Source texts of formatted documents

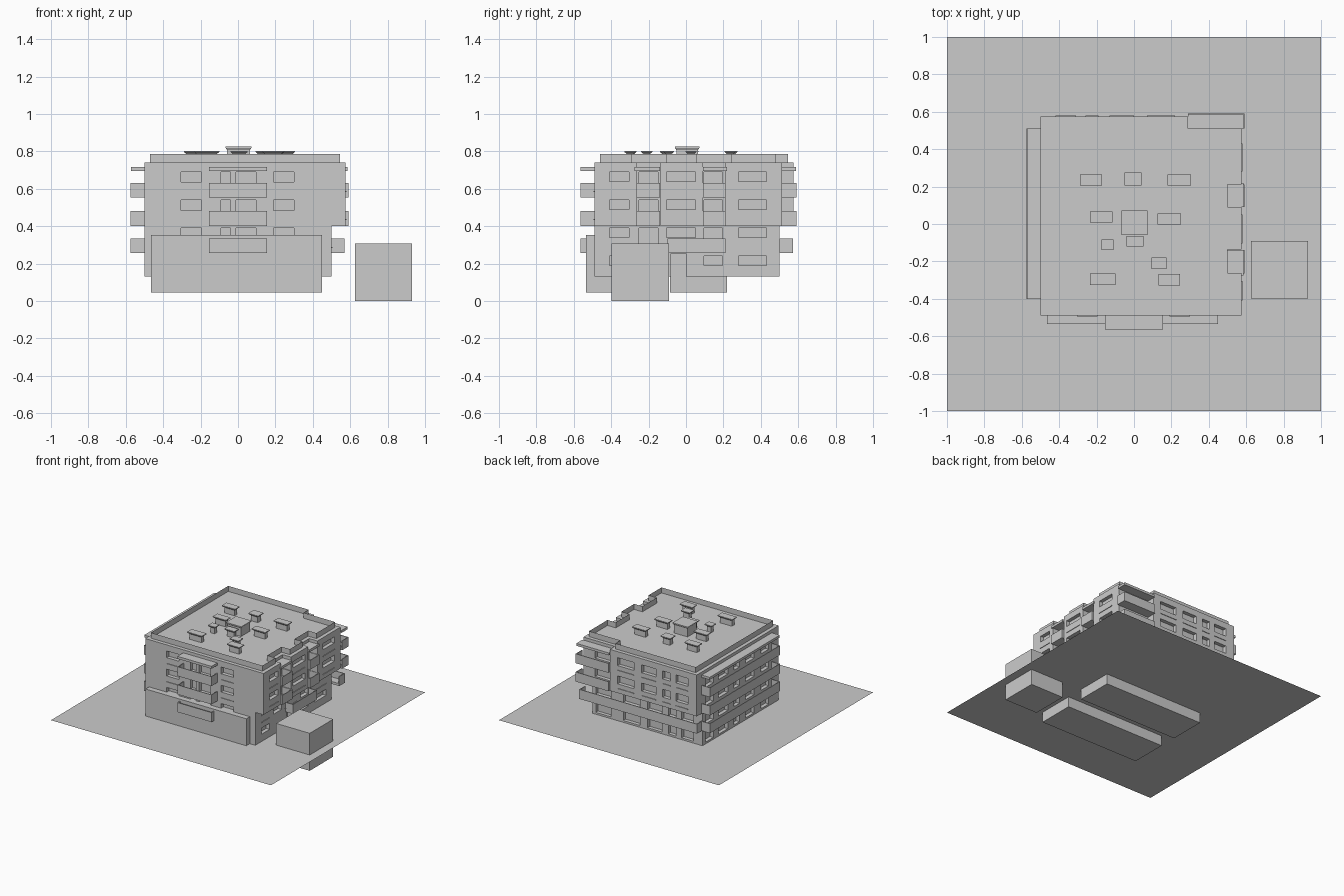
import bpy, bmesh

if "Cube" in bpy.data.objects:
    bpy.data.objects.remove(bpy.data.objects["Cube"])

GROUND, OVERHANG, ROOF = 0.13, 0.40, 0.74
FLOORS = [0.125, 0.275, 0.425, 0.575]          # floor levels


def finish(name, bm):
    bmesh.ops.recalc_face_normals(bm, faces=bm.faces)
    mesh = bpy.data.meshes.new(name)
    bm.to_mesh(mesh)
    bm.free()
    ob = bpy.data.objects.new(name, mesh)
    bpy.context.collection.objects.link(ob)
    return ob


def add_box(bm, x0, x1, y0, y1, z0, z1, flare=0.0):
    rings = []
    for z, d in ((z0, 0), (z1, flare)):
        rings.append([bm.verts.new(p) for p in (
            (x0 - d, y0 - d, z), (x1 + d, y0 - d, z), (x1 + d, y1 + d, z), (x0 - d, y1 + d, z))])
    a, b = rings
    bm.faces.new(a)
    bm.faces.new(b)
    for i in range(4):
        j = (i + 1) % 4
        bm.faces.new((a[i], a[j], b[j], b[i]))


def box(name, *dims):
    bm = bmesh.new()
    add_box(bm, *dims)
    return finish(name, bm)


def prism(name, outline, z0, z1, caps=True):
    bm = bmesh.new()
    a = [bm.verts.new((x, y, z0)) for x, y in outline]
    b = [bm.verts.new((x, y, z1)) for x, y in outline]
    n = len(a)
    for i in range(n):
        j = (i + 1) % n
        bm.faces.new((a[i], a[j], b[j], b[i]))
    if caps:
        bm.faces.new(a)
        bm.faces.new(b)
    return finish(name, bm)


def balcony(name, x0, x1, y0, y1, z0, z1, wall):
    """Floor slab and thin railing panels on every side but the wall side."""
    t = 0.006
    bm = bmesh.new()
    add_box(bm, x0, x1, y0, y1, z0, z0 + 0.02)
    sides = {"-x": (x0, x0 + t, y0, y1), "+x": (x1 - t, x1, y0, y1),
             "-y": (x0, x1, y0, y0 + t), "+y": (x0, x1, y1 - t, y1)}
    for key, s in sides.items():
        if key != wall:
            add_box(bm, *s, z0 + 0.02, z1)
    return finish(name, bm)


def outline(d):
    """Upper floor plan inset by d, with the corner step and two recesses."""
    r, n = 0.575 - d, 0.50 - d
    return [(-0.50 + d, -0.49 + d), (r, -0.49 + d), (r, -0.262 - d), (n, -0.262 - d),
            (n, -0.135 + d), (r, -0.135 + d), (r, 0.09 - d), (n, 0.09 - d),
            (n, 0.21 + d), (r, 0.21 + d), (r, 0.51 - d), (0.29 - d, 0.51 - d),
            (0.29 - d, 0.575 - d), (-0.50 + d, 0.575 - d)]


# ground sheet
bm = bmesh.new()
bm.faces.new([bm.verts.new((x, y, GROUND)) for x, y in ((-1, -1), (1, -1), (1, 1), (-1, 1))])
finish("ground_sheet", bm)

# building masses
lower = prism("lower_floors", [(-0.50, -0.49), (0.50, -0.49), (0.50, 0.50), (-0.50, 0.50)], GROUND, OVERHANG)
upper = prism("upper_floors", outline(0), OVERHANG, ROOF)
prism("roof_railing", outline(0.03), ROOF, 0.785, caps=False)

# window recesses and sills
D = 0.03
cut, sills = bmesh.new(), bmesh.new()


def opening(axis, wall, sign, a, b, z0, z1, sill=None):
    lo, hi = sorted((wall - sign * D, wall + sign * 0.02))
    s0, s1 = sorted((wall, wall + sign * 0.005))
    if axis == "x":
        add_box(cut, lo, hi, a, b, z0, z1)
        if sill:
            add_box(sills, s0, s1, a, b, sill, sill + 0.006)
    else:
        add_box(cut, a, b, lo, hi, z0, z1)
        if sill:
            add_box(sills, a, b, s0, s1, sill, sill + 0.006)


for i, f in enumerate(FLOORS):
    high = i >= 2
    head, sill = f + 0.115, f + 0.008
    # front
    if i:
        for a, b in ((-0.305, -0.195), (0.19, 0.30)):
            opening("y", -0.49, -1, a, b, f + 0.06, head, sill)
        for a, b in ((-0.09, -0.04), (-0.01, 0.095)):
            opening("y", -0.49, -1, a, b, f + 0.01, head)
    # right
    x = 0.575 if high else 0.50
    for a, b in ((-0.41, -0.305), (0.28, 0.43)):
        opening("x", x, 1, a, b, f + 0.065, head, sill if i else None)
    if i:
        opening("x", x, 1, -0.105, 0.05, f + 0.065, head, sill)
    for a, b in ((-0.25, -0.15), (0.095, 0.195)):
        if i or a > 0:
            opening("x", 0.50, 1, a, b, f + (0.02 if i else 0.065), head)
    # back
    y = 0.575 if high else 0.50
    for a, b in ((0.07, 0.22), (-0.13, 0.0), (-0.26, -0.19), (-0.42, -0.31)):
        opening("y", y, 1, a, b, f + (0.05 if high else 0.02), head, sill if high else None)
    opening("y", 0.51 if high else 0.50, 1, 0.33, 0.47, f + 0.02, head)
    # left
    for a, b in ((-0.36, -0.26), (-0.17, -0.06), (0.02, 0.09), (0.17, 0.29), (0.36, 0.46)):
        opening("x", -0.50, -1, a, b, f + 0.02, head)
add_box(cut, 0.44, 0.52, -0.08, 0.0, GROUND - 0.02, 0.255)   # side entrance
finish("window_sills", sills)
cutter = finish("window_cutter", cut)
cutter.hide_render = True
for ob in (lower, upper):
    m = ob.modifiers.new("openings", "BOOLEAN")
    m.operation, m.solver, m.object = "DIFFERENCE", "EXACT", cutter
bpy.context.view_layer.update()
deps = bpy.context.evaluated_depsgraph_get()
meshes = [(ob, bpy.data.meshes.new_from_object(ob.evaluated_get(deps))) for ob in (lower, upper)]
for ob, mesh in meshes:
    ob.modifiers.clear()
    ob.data = mesh
bpy.data.objects.remove(cutter)

# balconies and their canopies
for z0, z1 in ((0.257, 0.335), (0.402, 0.48), (0.553, 0.63)):
    balcony("front_balcony", -0.155, 0.155, -0.565, -0.49, z0, z1, "+y")
    balcony("left_balcony", -0.575, -0.50, -0.40, 0.51, z0, z1, "+x")
    if z0 > 0.4:
        balcony("back_corner_balcony", 0.29, 0.59, 0.51, 0.592, z0, z1, "-y")
        for y0, y1 in ((-0.265, -0.138), (0.092, 0.212)):
            balcony("right_balcony", 0.50, 0.592, y0, y1, z0, z1, "-x")
balcony("back_terrace", -0.50, 0.57, 0.50, 0.572, 0.257, 0.335, "-y")
balcony("right_terrace", 0.50, 0.57, -0.10, 0.21, 0.257, 0.335, "-x")
CZ = (0.695, 0.715)
box("front_canopy", -0.155, 0.155, -0.565, -0.49, *CZ)
box("left_canopy", -0.572, -0.50, -0.40, 0.51, *CZ)
box("back_corner_canopy", 0.29, 0.585, 0.51, 0.588, *CZ)
for y0, y1 in ((-0.275, -0.138), (0.092, 0.22)):
    box("right_canopy", 0.50, 0.585, y0, y1, *CZ)

# basement blocks reaching below the ground sheet
for y0 in (-0.535, -0.085):
    box("basement_block_small", -0.465, -0.157, y0, y0 + 0.305, 0.045, 0.352)
    box("basement_block_large", -0.157, 0.45, y0, y0 + 0.305, 0.045, 0.352)
box("detached_block", 0.625, 0.93, -0.397, -0.092, 0.0, 0.308)

# roof vents with flared caps
VENTS = [(-0.29, -0.17, 0.205, 0.265), (-0.05, 0.04, 0.205, 0.275), (0.18, 0.305, 0.205, 0.265),
         (-0.235, -0.115, 0.007, 0.067), (0.125, 0.25, -0.003, 0.057), (-0.04, 0.052, -0.12, -0.065),
         (-0.175, -0.11, -0.14, -0.083), (0.093, 0.173, -0.24, -0.18), (-0.235, -0.1, -0.325, -0.265),
         (0.13, 0.245, -0.33, -0.268), (-0.067, 0.072, -0.06, 0.072)]
for k, (x0, x1, y0, y1) in enumerate(VENTS):
    main = k == len(VENTS) - 1
    top, d = (0.825, 0.008) if main else (0.803, 0.014)
    bm = bmesh.new()
    base = (x0 + d, x1 - d, y0 + d, y1 - d)
    add_box(bm, *base, ROOF, top - 0.018)
    add_box(bm, *base, top - 0.018, top - 0.006, d)
    add_box(bm, x0, x1, y0, y1, top - 0.006, top)
    finish("lift_housing" if main else "roof_vent", bm)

§ **PROBLEM DESCRIPTION**
Check each line of the records for the word "name", and show the lines that contain it.

§ **EXERCISE RESPONSE**
def finish(name, bm):
    mesh = bpy.data.meshes.new(name)
    ob = bpy.data.objects.new(name, mesh)
def box(name, *dims):
    return finish(name, bm)
def prism(name, outline, z0, z1, caps=True):
    return finish(name, bm)
def balcony(name, x0, x1, y0, y1, z0, z1, wall):
    return finish(name, bm)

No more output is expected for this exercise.